Aaron EllisAaron Ellis, The A is silent.
22 upvotes by Andrew Gutsch, Ellen Vrana, Quora User, Quora User, Christopher Raynor, (more)

April 30th, 2004 was the theatrical release date of Mean Girls, a film that has reached cult status over the years. In anticipation of the movie's 10-Year Anniversary, thousands of the Mean Girls faithful have been clamoring for a reunion. The fact that this teen comedy has endured through the years is a real testament to its strengths. A clever dissection of the politics and power moves between popular high school girls, the movie is effective thanks to a solid screenplay by Tina Fey and pitch-perfect performances by Lindsay Lohan, Lacey Chabert, Rachel McAdams, Lizzy Caplan and Amanda Seyfried.

And of course, there is very cool music in this movie.

The Mean Girls soundtrack has some authenticity about itself because it contains the kind music that high-school girls in the mid-2000's would actually like.  From pop stars like Pink and Christina Aguilera to more underground musicians like Peaches and Orbital, and everything in between.

Some of the song selections were no-brainers. Kelis' "Milkshake" - the euphemistic jam in which she sings about how her "milkshake brings all the boys to the yard" - practically demands that it be used in a school setting. Beyonce's "Naughty Girl" was also fit for a film about girls who are, so to speak, naughty.

There are several "girlfight" songs that capture the rivalries between the characters. "Mean Gurl" by Gina and Gabriel Rene and "Hated" by Nikki Cleary are deliberately nasty in nature. The best of the bunch is "Rip Her to Shreds" by Boomkat, a cover of a hit by Blondie (a band that also appears on the soundtrack with their classic "One Way or Another").

One of the memorable scenes from the movie was the Winter Talent Show, where The Plastics dance (and later sing) to "Jingle Bell Rock." So inappropriate, and yet so funny!
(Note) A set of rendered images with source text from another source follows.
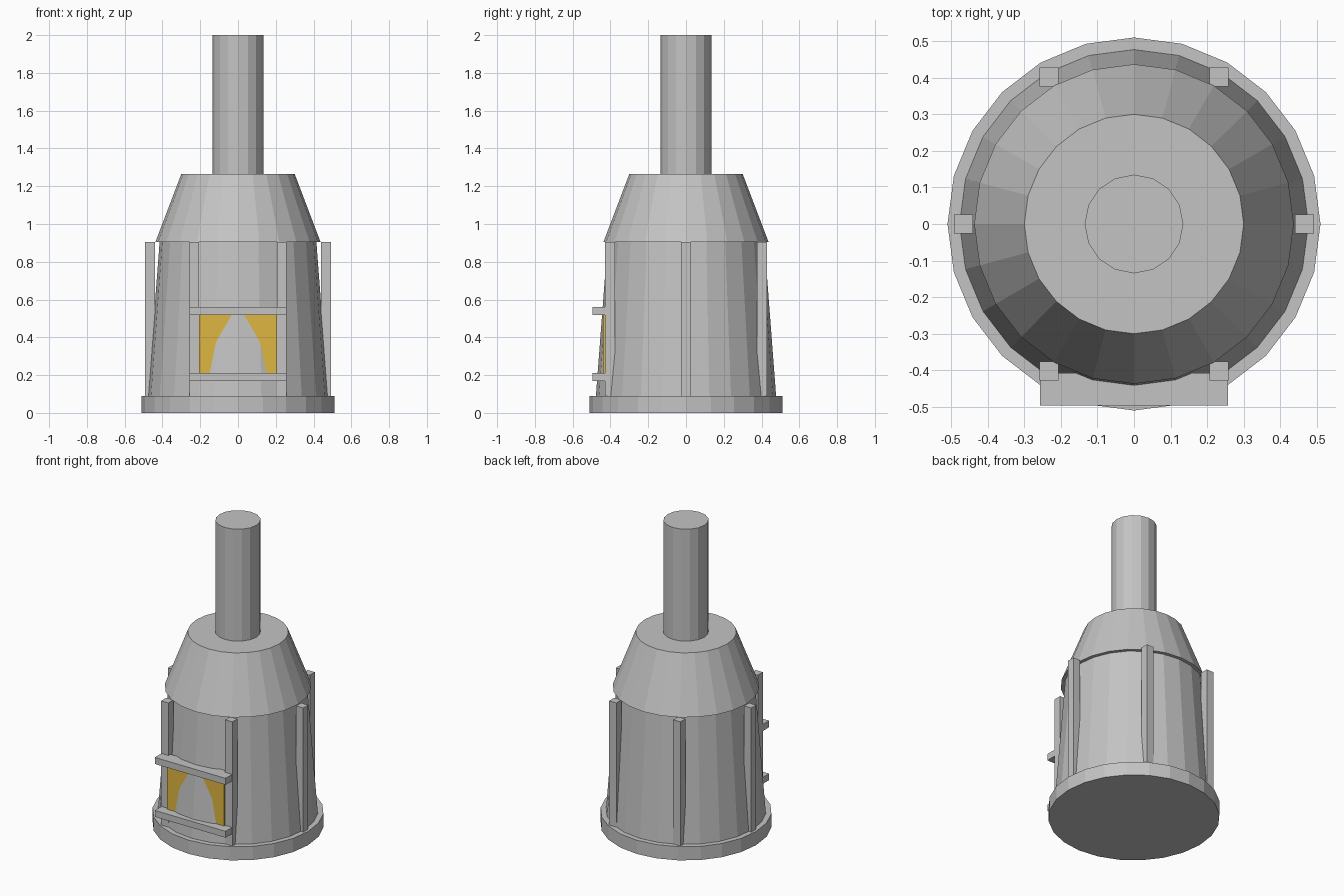
import bpy

cube = bpy.data.objects.get("Cube")
if cube:
    bpy.data.objects.remove(cube, do_unlink=True)


def make_material(name, color):
    mat = bpy.data.materials.new(name)
    mat.use_nodes = True
    mat.diffuse_color = color
    mat.node_tree.nodes["Principled BSDF"].inputs["Base Color"].default_value = color
    return mat


iron = make_material("iron_grey", (0.55, 0.55, 0.55, 1))
glow = make_material("fire_yellow", (0.73, 0.47, 0.05, 1))


def finish(name, mat):
    obj = bpy.context.object
    obj.name = name
    obj.data.materials.append(mat)
    return obj


def tapered(name, sides, r_low, r_high, z_low, z_high):
    bpy.ops.mesh.primitive_cone_add(
        vertices=sides, radius1=r_low, radius2=r_high, depth=z_high - z_low,
        end_fill_type='NGON', location=(0, 0, (z_low + z_high) / 2))
    return finish(name, iron)


def box(name, mat, x, y, z):
    """Box from (low, high) ranges on each axis."""
    spans = (x, y, z)
    bpy.ops.mesh.primitive_cube_add(size=1, location=[sum(s) / 2 for s in spans])
    obj = finish(name, mat)
    obj.scale = [s[1] - s[0] for s in spans]
    bpy.ops.object.transform_apply(location=False, rotation=False, scale=True)
    return obj


# Round stack: base, body, hood and chimney
tapered("base_plate", 24, 0.51, 0.51, 0, 0.09)
tapered("furnace_body", 24, 0.477, 0.415, 0.09, 0.905)
tapered("hood", 24, 0.437, 0.30, 0.905, 1.265)
tapered("chimney", 16, 0.135, 0.135, 1.265, 2.0)

# Six upright posts around the body
half = 0.026
posts = [(s * 0.466, 0, "middle") for s in (-1, 1)]
posts += [(s * 0.232, d * 0.402, "front" if d < 0 else "back")
          for s in (-1, 1) for d in (-1, 1)]
for px, py, place in posts:
    side = "left" if px > 0 else "right"
    box(f"post_{place}_{side}", iron, (px - half, px + half),
        (py - half, py + half), (0.09, 0.905))

# Firebox door glow, partly hidden by the curved body
box("fire_panel", glow, (-0.207, 0.207), (-0.44, -0.41), (0.19, 0.54))

# Bars above and below the door
for name, z in (("upper_bar", (0.517, 0.56)), ("lower_bar", (0.17, 0.212))):
    box(name, iron, (-0.257, 0.257), (-0.496, -0.407), z)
Some of the songs in the film are among my personal favorites by the artists. Joe Budden's "Fire," with Busta Rhymes, is hot as fire. The relentless bass and hand claps on Missy Elliot's "Pass the Dutch" makes it among my all-time favorite party beats. And then there is Orbital's "Halcyon + On + On" which cues during the final scene. Quite simply, it's a masterpiece.

Ten years back, I never would have imagined that this movie would last the way it has. But then again, the themes of cliquishness and high-school hierarchies are eternal, thus it speaks to all generations. What more can be said? The movie is so fetch.

Happy Tenth!

And always remember: On Wednesday, wear pink.


Detailed analysis of movie soundtracks and scor...


Aaron Ellis
Aaron Ellis
The A is silent.